Task directions. Pictures aside, copy every record word for word.

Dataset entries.
-=-=-=-=-

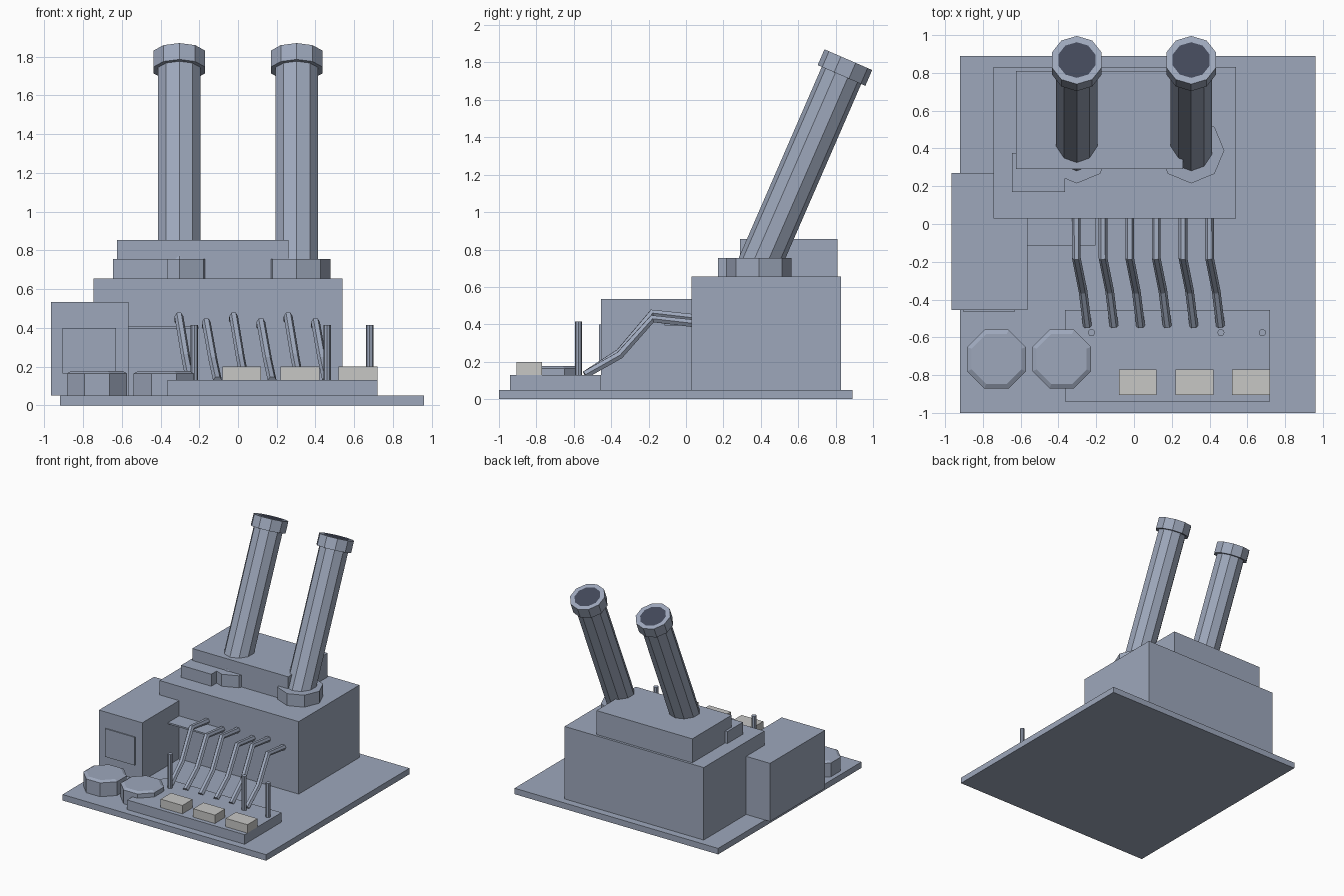
import bpy, bmesh, math
from mathutils import Vector

if "Cube" in bpy.data.objects:
    bpy.data.objects.remove(bpy.data.objects["Cube"], do_unlink=True)


def material(name, rgb):
    mat = bpy.data.materials.new(name)
    mat.use_nodes = True
    mat.diffuse_color = (*rgb, 1)
    mat.node_tree.nodes["Principled BSDF"].inputs["Base Color"].default_value = (*rgb, 1)
    return mat


steel = material("blue grey steel", (0.34, 0.39, 0.50))
pale = material("pale grey", (0.57, 0.57, 0.56))
dark = material("dark opening", (0.055, 0.065, 0.10))


def finish(name, bm, *mats):
    bmesh.ops.recalc_face_normals(bm, faces=bm.faces)
    mesh = bpy.data.meshes.new(name)
    bm.to_mesh(mesh)
    bm.free()
    for mat in mats:
        mesh.materials.append(mat)
    obj = bpy.data.objects.new(name, mesh)
    bpy.context.collection.objects.link(obj)
    return obj


def box(name, x, y, z, mat=steel):
    """Box from (low, high) pairs on each axis."""
    bm = bmesh.new()
    bmesh.ops.create_cube(bm, size=1)
    for v in bm.verts:
        v.co = [sum(p) / 2 + c * (p[1] - p[0]) for p, c in zip((x, y, z), v.co)]
    return finish(name, bm, mat)


def turned(name, sides, profile, location, twist=0, tilt=0, top=steel):
    """Faceted round part from (radius, height) steps, closed at both ends."""
    bm = bmesh.new()
    rings = []
    for r, h in profile:
        angles = [math.tau * i / sides + twist for i in range(sides)]
        rings.append([bm.verts.new((r * math.sin(a), r * math.cos(a), h)) for a in angles])
    for low, high in zip(rings, rings[1:]):
        for i in range(sides):
            j = (i + 1) % sides
            bm.faces.new((low[i], low[j], high[j], high[i]))
    bm.faces.new(rings[0])
    bm.faces.new(rings[-1]).material_index = 1
    obj = finish(name, bm, steel, top)
    obj.location = location
    obj.rotation_euler.x = tilt
    return obj


def pipe(name, points, radius):
    curve = bpy.data.curves.new(name, "CURVE")
    curve.dimensions = "3D"
    curve.bevel_depth = radius
    curve.bevel_resolution = 1
    curve.use_fill_caps = True
    spline = curve.splines.new("POLY")
    spline.points.add(len(points) - 1)
    for p, co in zip(spline.points, points):
        p.co = (*co, 1)
    spline.use_smooth = False
    curve.materials.append(steel)
    obj = bpy.data.objects.new(name, curve)
    bpy.context.collection.objects.link(obj)
    bpy.ops.object.select_all(action="DESELECT")
    obj.select_set(True)
    bpy.context.view_layer.objects.active = obj
    bpy.ops.object.convert(target="MESH")


# Base and main building
box("base_plate", (-0.92, 0.96), (-1, 0.89), (0, 0.05))
box("main_hall", (-0.745, 0.54), (0.03, 0.83), (0.05, 0.655))
box("upper_hall", (-0.625, 0.26), (0.29, 0.81), (0.655, 0.855))
box("roof_unit", (-0.645, -0.365), (0.17, 0.375), (0.655, 0.755))

# Side building with front panel and a shelf beside it
box("side_building", (-0.965, -0.565), (-0.455, 0.27), (0.05, 0.535))
box("side_panel", (-0.905, -0.63), (-0.464, -0.455), (0.165, 0.40))
box("wall_shelf", (-0.565, -0.205), (-0.115, 0.03), (0.395, 0.408))

# Leaning chimneys with collars, caps and dark mouths
lean = math.radians(23.5)
length = 1.325
mouth = Vector((0, 0.868, 1.815))
foot = mouth - length * Vector((0, math.sin(lean), math.cos(lean)))
for side, x in (("right", -0.303), ("left", 0.303)):
    turned(side + "_chimney_collar", 8, [(0.175, 0), (0.175, 0.1)], (x, 0.39, 0.655))
    neck = length - 0.092
    turned(side + "_chimney", 10,
           [(0.115, 0), (0.115, neck), (0.139, neck), (0.139, length), (0.103, length)],
           (x, foot.y, foot.z), tilt=-lean, top=dark)

# Octagonal tanks with bevelled lids
for side, x in (("outer", -0.728), ("inner", -0.383)):
    turned(side + "_tank", 8, [(0.168, 0), (0.168, 0.115), (0.143, 0.128)],
           (x, -0.715, 0.05), twist=math.pi / 8)

# Front platform with pale units and posts
box("front_platform", (-0.365, 0.72), (-0.94, -0.455), (0.05, 0.13))
for i in range(3):
    x = -0.08 + 0.3 * i
    box(f"pale_unit_{i + 1}", (x, x + 0.2), (-0.905, -0.77), (0.13, 0.2), pale)
for i, x in enumerate((-0.225, 0.46, 0.68)):
    turned(f"post_{i + 1}", 8, [(0.019, 0), (0.019, 0.285)], (x, -0.575, 0.13))

# Bent pipes from the hall wall down to the platform
for i in range(6):
    x = -0.305 + 0.141 * i
    drop = 0.03 * (i % 2)
    pipe(f"bent_pipe_{i + 1}",
         [(x, 0.04, 0.435 - drop), (x, -0.18, 0.46 - drop),
          (x + 0.035, -0.355, 0.25 - drop / 2), (x + 0.058, -0.54, 0.13)], 0.023)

-=-=-=-=-

Task result.
import bpy, bmesh, math
from mathutils import Vector

if "Cube" in bpy.data.objects:
    bpy.data.objects.remove(bpy.data.objects["Cube"], do_unlink=True)


def material(name, rgb):
    mat = bpy.data.materials.new(name)
    mat.use_nodes = True
    mat.diffuse_color = (*rgb, 1)
    mat.node_tree.nodes["Principled BSDF"].inputs["Base Color"].default_value = (*rgb, 1)
    return mat


steel = material("blue grey steel", (0.34, 0.39, 0.50))
pale = material("pale grey", (0.57, 0.57, 0.56))
dark = material("dark opening", (0.055, 0.065, 0.10))


def finish(name, bm, *mats):
    bmesh.ops.recalc_face_normals(bm, faces=bm.faces)
    mesh = bpy.data.meshes.new(name)
    bm.to_mesh(mesh)
    bm.free()
    for mat in mats:
        mesh.materials.append(mat)
    obj = bpy.data.objects.new(name, mesh)
    bpy.context.collection.objects.link(obj)
    return obj


def box(name, x, y, z, mat=steel):
    """Box from (low, high) pairs on each axis."""
    bm = bmesh.new()
    bmesh.ops.create_cube(bm, size=1)
    for v in bm.verts:
        v.co = [sum(p) / 2 + c * (p[1] - p[0]) for p, c in zip((x, y, z), v.co)]
    return finish(name, bm, mat)


def turned(name, sides, profile, location, twist=0, tilt=0, top=steel):
    """Faceted round part from (radius, height) steps, closed at both ends."""
    bm = bmesh.new()
    rings = []
    for r, h in profile:
        angles = [math.tau * i / sides + twist for i in range(sides)]
        rings.append([bm.verts.new((r * math.sin(a), r * math.cos(a), h)) for a in angles])
    for low, high in zip(rings, rings[1:]):
        for i in range(sides):
            j = (i + 1) % sides
            bm.faces.new((low[i], low[j], high[j], high[i]))
    bm.faces.new(rings[0])
    bm.faces.new(rings[-1]).material_index = 1
    obj = finish(name, bm, steel, top)
    obj.location = location
    obj.rotation_euler.x = tilt
    return obj


def pipe(name, points, radius):
    curve = bpy.data.curves.new(name, "CURVE")
    curve.dimensions = "3D"
    curve.bevel_depth = radius
    curve.bevel_resolution = 1
    curve.use_fill_caps = True
    spline = curve.splines.new("POLY")
    spline.points.add(len(points) - 1)
    for p, co in zip(spline.points, points):
        p.co = (*co, 1)
    spline.use_smooth = False
    curve.materials.append(steel)
    obj = bpy.data.objects.new(name, curve)
    bpy.context.collection.objects.link(obj)
    bpy.ops.object.select_all(action="DESELECT")
    obj.select_set(True)
    bpy.context.view_layer.objects.active = obj
    bpy.ops.object.convert(target="MESH")


# Base and main building
box("base_plate", (-0.92, 0.96), (-1, 0.89), (0, 0.05))
box("main_hall", (-0.745, 0.54), (0.03, 0.83), (0.05, 0.655))
box("upper_hall", (-0.625, 0.26), (0.29, 0.81), (0.655, 0.855))
box("roof_unit", (-0.645, -0.365), (0.17, 0.375), (0.655, 0.755))

# Side building with front panel and a shelf beside it
box("side_building", (-0.965, -0.565), (-0.455, 0.27), (0.05, 0.535))
box("side_panel", (-0.905, -0.63), (-0.464, -0.455), (0.165, 0.40))
box("wall_shelf", (-0.565, -0.205), (-0.115, 0.03), (0.395, 0.408))

# Leaning chimneys with collars, caps and dark mouths
lean = math.radians(23.5)
length = 1.325
mouth = Vector((0, 0.868, 1.815))
foot = mouth - length * Vector((0, math.sin(lean), math.cos(lean)))
for side, x in (("right", -0.303), ("left", 0.303)):
    turned(side + "_chimney_collar", 8, [(0.175, 0), (0.175, 0.1)], (x, 0.39, 0.655))
    neck = length - 0.092
    turned(side + "_chimney", 10,
           [(0.115, 0), (0.115, neck), (0.139, neck), (0.139, length), (0.103, length)],
           (x, foot.y, foot.z), tilt=-lean, top=dark)

# Octagonal tanks with bevelled lids
for side, x in (("outer", -0.728), ("inner", -0.383)):
    turned(side + "_tank", 8, [(0.168, 0), (0.168, 0.115), (0.143, 0.128)],
           (x, -0.715, 0.05), twist=math.pi / 8)

# Front platform with pale units and posts
box("front_platform", (-0.365, 0.72), (-0.94, -0.455), (0.05, 0.13))
for i in range(3):
    x = -0.08 + 0.3 * i
    box(f"pale_unit_{i + 1}", (x, x + 0.2), (-0.905, -0.77), (0.13, 0.2), pale)
for i, x in enumerate((-0.225, 0.46, 0.68)):
    turned(f"post_{i + 1}", 8, [(0.019, 0), (0.019, 0.285)], (x, -0.575, 0.13))

# Bent pipes from the hall wall down to the platform
for i in range(6):
    x = -0.305 + 0.141 * i
    drop = 0.03 * (i % 2)
    pipe(f"bent_pipe_{i + 1}",
         [(x, 0.04, 0.435 - drop), (x, -0.18, 0.46 - drop),
          (x + 0.035, -0.355, 0.25 - drop / 2), (x + 0.058, -0.54, 0.13)], 0.023)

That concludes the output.